Repeat nothing but the lines below running from the one containing "colour = (0.14, 0.061, 0.049, 1)" to the one containing "an x-z outline". Keep both end lines.
[Material for this exercise — start]
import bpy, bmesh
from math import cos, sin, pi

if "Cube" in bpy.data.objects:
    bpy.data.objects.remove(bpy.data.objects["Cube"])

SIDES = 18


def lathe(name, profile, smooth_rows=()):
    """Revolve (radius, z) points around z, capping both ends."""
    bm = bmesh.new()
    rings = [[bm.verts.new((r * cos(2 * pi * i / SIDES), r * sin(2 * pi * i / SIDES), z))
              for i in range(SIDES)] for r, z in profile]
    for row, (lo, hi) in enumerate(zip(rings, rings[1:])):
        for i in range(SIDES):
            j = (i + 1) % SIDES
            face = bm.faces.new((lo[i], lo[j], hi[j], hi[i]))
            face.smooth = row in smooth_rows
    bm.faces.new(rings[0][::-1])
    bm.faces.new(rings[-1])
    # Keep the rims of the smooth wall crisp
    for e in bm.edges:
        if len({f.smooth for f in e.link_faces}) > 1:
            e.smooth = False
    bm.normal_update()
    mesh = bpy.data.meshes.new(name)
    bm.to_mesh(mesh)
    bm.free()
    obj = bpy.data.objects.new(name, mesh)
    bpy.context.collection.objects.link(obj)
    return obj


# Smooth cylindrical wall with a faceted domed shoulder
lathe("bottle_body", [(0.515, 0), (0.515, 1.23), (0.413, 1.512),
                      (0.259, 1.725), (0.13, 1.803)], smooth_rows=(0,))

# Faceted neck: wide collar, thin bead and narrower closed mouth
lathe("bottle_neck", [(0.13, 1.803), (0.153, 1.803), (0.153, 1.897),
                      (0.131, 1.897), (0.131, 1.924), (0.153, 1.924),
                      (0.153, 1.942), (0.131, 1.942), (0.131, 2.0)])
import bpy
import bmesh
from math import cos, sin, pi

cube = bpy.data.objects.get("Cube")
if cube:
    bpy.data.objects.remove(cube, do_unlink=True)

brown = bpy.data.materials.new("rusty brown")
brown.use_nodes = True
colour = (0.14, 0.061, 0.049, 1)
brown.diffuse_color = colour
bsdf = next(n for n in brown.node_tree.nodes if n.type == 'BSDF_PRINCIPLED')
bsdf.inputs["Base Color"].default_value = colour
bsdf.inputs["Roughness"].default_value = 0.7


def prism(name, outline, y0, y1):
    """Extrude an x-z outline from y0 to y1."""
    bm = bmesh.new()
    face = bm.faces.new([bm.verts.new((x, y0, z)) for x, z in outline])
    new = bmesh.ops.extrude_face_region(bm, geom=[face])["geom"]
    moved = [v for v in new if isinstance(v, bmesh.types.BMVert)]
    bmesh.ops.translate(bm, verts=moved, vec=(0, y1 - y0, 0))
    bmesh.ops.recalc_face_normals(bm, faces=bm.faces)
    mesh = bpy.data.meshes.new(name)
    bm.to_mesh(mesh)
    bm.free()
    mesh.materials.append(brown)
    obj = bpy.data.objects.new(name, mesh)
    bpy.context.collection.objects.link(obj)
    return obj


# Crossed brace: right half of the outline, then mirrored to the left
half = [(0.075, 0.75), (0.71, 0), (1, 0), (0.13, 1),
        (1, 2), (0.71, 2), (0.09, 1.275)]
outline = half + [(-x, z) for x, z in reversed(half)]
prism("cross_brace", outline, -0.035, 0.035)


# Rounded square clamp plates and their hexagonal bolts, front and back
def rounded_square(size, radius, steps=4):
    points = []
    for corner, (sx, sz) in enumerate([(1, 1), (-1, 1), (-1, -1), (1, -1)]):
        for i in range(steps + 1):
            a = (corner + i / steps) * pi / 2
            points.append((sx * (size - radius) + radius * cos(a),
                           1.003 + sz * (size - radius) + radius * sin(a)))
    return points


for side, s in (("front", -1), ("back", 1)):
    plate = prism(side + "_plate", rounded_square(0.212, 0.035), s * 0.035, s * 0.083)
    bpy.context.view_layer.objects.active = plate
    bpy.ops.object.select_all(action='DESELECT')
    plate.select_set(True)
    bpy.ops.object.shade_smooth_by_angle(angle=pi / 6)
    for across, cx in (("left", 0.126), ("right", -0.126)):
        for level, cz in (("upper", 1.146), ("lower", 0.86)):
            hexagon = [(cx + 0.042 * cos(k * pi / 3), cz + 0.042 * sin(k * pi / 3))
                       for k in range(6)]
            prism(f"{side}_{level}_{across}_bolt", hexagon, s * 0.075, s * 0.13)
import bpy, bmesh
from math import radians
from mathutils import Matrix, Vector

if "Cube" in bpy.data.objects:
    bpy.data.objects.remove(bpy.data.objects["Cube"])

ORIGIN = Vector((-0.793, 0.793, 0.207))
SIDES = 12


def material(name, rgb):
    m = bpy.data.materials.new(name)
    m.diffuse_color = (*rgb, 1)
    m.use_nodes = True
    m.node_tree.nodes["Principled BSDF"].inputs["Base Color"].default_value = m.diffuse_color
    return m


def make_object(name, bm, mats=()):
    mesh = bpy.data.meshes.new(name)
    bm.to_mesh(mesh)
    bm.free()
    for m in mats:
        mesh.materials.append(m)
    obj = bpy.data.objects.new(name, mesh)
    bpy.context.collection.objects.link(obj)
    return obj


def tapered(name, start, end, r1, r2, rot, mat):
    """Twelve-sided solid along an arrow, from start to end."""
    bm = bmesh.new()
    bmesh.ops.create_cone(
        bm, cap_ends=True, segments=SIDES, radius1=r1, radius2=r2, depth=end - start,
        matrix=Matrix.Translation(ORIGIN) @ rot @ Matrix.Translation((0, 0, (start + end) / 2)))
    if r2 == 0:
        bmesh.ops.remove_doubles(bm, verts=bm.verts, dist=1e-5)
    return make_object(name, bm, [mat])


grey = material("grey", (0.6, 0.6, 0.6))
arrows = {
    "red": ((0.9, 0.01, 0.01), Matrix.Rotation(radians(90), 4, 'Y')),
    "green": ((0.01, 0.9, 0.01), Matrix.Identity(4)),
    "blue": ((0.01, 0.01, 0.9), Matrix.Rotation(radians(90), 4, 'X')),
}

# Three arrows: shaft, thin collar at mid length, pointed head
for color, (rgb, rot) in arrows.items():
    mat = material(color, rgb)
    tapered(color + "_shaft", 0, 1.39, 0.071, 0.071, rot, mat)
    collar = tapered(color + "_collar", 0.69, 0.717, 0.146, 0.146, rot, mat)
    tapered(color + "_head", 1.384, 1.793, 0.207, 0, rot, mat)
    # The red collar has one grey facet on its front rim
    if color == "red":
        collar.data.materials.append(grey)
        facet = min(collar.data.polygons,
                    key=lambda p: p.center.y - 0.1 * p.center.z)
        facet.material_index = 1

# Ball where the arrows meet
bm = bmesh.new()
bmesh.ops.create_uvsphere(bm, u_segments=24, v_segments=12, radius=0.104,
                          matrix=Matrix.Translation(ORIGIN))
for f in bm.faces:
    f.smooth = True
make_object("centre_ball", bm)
[Material for this exercise — finish]
Solution
colour = (0.14, 0.061, 0.049, 1)
brown.diffuse_color = colour
bsdf = next(n for n in brown.node_tree.nodes if n.type == 'BSDF_PRINCIPLED')
bsdf.inputs["Base Color"].default_value = colour
bsdf.inputs["Roughness"].default_value = 0.7


def prism(name, outline, y0, y1):
    """Extrude an x-z outline from y0 to y1."""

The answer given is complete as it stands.